[Stored data]
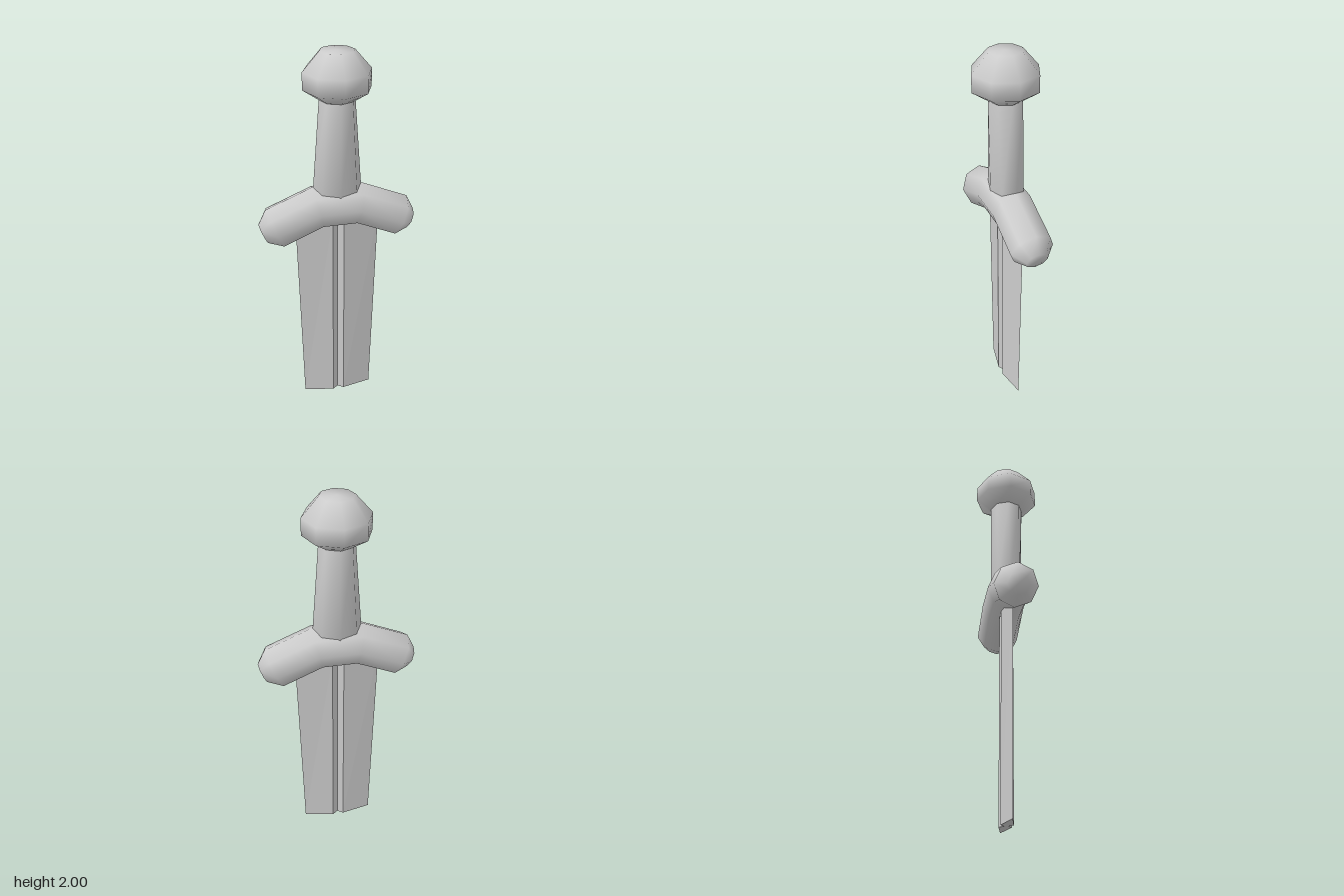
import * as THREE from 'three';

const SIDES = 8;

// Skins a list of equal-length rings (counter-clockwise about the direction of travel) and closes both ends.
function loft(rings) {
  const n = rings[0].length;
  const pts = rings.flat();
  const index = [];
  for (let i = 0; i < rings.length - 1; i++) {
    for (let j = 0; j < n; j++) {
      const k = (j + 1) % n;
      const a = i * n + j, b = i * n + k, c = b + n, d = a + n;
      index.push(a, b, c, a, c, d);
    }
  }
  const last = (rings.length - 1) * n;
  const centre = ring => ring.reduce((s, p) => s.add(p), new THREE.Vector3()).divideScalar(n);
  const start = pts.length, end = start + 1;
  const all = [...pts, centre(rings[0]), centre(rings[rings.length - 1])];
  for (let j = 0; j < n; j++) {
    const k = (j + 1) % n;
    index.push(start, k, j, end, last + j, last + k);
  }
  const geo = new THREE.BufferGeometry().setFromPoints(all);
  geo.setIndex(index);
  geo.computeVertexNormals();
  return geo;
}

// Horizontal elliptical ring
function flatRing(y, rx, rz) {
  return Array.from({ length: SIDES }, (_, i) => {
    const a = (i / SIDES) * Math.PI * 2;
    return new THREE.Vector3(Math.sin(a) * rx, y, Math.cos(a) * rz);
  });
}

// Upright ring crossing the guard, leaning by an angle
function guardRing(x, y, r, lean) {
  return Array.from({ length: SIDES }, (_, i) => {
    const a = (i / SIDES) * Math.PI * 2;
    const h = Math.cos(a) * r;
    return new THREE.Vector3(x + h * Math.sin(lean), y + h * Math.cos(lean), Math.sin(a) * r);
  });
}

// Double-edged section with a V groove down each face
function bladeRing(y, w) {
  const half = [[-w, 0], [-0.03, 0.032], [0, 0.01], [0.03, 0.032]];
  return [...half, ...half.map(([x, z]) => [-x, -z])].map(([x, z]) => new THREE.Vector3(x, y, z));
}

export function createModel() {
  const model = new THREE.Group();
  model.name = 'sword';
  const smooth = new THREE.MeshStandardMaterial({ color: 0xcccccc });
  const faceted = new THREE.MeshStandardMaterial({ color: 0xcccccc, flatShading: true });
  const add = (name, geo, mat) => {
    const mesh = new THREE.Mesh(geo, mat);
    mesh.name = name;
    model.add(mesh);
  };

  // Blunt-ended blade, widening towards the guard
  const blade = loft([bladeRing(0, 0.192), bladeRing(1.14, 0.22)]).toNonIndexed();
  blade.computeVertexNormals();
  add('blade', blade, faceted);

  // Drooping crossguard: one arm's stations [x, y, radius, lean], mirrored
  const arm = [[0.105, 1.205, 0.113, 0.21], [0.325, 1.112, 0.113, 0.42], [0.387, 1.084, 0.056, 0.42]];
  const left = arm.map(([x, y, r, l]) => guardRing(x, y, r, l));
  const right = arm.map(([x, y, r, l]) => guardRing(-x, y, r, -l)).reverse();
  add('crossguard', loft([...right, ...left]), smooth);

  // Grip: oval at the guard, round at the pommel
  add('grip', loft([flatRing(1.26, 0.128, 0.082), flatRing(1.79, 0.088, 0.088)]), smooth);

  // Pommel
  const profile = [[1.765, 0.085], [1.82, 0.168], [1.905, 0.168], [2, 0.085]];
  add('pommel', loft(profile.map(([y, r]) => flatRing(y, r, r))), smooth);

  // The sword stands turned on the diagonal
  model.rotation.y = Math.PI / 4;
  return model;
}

* * *

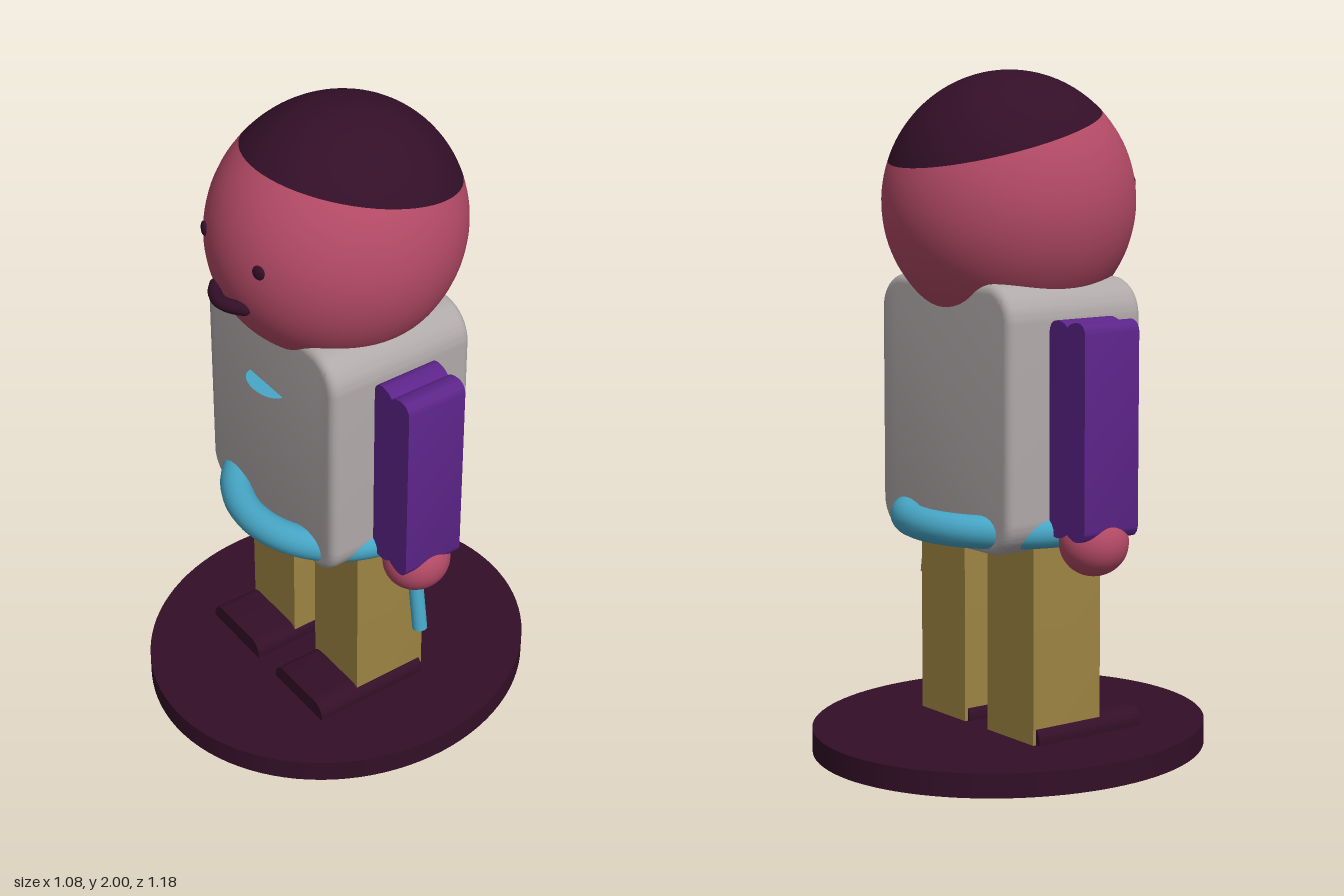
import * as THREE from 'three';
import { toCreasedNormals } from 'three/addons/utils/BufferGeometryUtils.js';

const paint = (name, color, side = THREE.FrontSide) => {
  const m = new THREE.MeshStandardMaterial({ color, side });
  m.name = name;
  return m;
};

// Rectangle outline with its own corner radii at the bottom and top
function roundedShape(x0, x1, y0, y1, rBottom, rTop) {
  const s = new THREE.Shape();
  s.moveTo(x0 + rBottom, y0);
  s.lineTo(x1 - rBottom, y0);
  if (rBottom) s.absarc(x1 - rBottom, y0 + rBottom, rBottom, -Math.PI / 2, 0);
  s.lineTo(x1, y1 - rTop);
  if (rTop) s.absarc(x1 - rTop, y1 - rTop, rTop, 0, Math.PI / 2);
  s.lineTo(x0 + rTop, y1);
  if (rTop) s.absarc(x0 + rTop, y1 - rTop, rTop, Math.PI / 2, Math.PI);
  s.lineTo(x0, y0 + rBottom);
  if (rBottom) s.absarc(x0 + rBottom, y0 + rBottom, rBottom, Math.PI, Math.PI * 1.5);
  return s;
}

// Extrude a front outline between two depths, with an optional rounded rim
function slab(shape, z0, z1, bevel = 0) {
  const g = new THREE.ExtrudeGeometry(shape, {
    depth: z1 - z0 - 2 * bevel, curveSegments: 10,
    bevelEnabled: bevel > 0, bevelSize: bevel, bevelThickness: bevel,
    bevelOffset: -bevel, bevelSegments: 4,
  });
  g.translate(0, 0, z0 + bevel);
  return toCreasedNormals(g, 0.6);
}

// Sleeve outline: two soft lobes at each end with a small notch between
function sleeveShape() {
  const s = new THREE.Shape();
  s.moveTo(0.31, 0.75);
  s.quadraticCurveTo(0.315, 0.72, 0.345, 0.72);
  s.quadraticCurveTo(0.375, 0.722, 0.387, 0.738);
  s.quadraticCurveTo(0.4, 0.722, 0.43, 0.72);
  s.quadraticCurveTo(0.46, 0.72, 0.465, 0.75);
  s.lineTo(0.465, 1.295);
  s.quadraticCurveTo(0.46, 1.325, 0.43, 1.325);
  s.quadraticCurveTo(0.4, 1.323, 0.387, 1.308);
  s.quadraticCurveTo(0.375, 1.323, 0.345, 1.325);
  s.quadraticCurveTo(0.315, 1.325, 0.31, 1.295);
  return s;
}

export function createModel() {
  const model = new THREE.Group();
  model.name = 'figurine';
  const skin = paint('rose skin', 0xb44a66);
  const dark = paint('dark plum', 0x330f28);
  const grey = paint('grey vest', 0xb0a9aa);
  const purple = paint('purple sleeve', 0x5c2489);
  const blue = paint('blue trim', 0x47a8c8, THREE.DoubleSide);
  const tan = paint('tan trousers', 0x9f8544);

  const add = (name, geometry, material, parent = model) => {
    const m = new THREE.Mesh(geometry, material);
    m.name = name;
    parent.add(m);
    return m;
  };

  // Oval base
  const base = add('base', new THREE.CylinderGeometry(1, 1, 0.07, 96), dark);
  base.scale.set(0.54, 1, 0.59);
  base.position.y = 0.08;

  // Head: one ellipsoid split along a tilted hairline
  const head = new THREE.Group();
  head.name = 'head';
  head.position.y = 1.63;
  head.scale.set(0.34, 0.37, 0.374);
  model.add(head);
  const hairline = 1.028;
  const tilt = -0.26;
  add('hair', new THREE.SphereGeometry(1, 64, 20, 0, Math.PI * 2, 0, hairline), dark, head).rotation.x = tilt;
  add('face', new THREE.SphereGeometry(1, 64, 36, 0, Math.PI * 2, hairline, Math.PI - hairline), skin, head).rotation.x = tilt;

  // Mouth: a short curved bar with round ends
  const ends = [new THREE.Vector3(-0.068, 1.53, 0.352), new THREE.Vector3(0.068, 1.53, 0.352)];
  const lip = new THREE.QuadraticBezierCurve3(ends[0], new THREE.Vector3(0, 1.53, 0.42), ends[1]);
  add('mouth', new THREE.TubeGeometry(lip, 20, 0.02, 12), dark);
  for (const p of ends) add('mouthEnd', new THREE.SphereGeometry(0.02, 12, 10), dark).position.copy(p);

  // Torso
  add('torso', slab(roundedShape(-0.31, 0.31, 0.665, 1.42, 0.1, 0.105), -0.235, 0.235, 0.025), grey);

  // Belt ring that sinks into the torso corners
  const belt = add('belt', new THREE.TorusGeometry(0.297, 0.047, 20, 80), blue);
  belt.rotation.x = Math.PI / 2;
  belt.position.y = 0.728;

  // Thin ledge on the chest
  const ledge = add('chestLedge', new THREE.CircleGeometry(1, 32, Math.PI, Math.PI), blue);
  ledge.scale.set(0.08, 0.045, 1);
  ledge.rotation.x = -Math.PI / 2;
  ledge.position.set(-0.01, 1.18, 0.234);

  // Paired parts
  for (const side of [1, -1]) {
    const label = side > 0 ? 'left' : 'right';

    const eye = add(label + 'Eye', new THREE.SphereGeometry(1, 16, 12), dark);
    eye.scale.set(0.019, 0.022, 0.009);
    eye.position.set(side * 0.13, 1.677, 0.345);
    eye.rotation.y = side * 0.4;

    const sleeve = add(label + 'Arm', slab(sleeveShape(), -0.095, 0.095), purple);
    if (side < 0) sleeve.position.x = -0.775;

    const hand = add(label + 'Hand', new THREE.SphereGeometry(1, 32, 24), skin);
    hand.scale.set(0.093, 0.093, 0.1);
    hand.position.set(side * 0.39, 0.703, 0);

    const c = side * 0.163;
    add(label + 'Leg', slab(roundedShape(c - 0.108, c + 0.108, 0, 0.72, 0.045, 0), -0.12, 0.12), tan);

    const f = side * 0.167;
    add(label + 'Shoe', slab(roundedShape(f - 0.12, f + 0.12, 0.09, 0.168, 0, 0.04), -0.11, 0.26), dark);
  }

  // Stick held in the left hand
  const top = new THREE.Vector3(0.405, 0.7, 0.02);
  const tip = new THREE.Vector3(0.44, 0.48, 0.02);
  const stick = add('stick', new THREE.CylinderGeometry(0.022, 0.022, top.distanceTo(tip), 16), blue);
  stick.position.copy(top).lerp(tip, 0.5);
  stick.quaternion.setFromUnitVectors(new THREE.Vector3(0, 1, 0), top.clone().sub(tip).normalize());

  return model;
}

◆ Problem requirements:
Look over the records above and say, with no extra words, how many lines include "flatRing".

◆ Task response:
3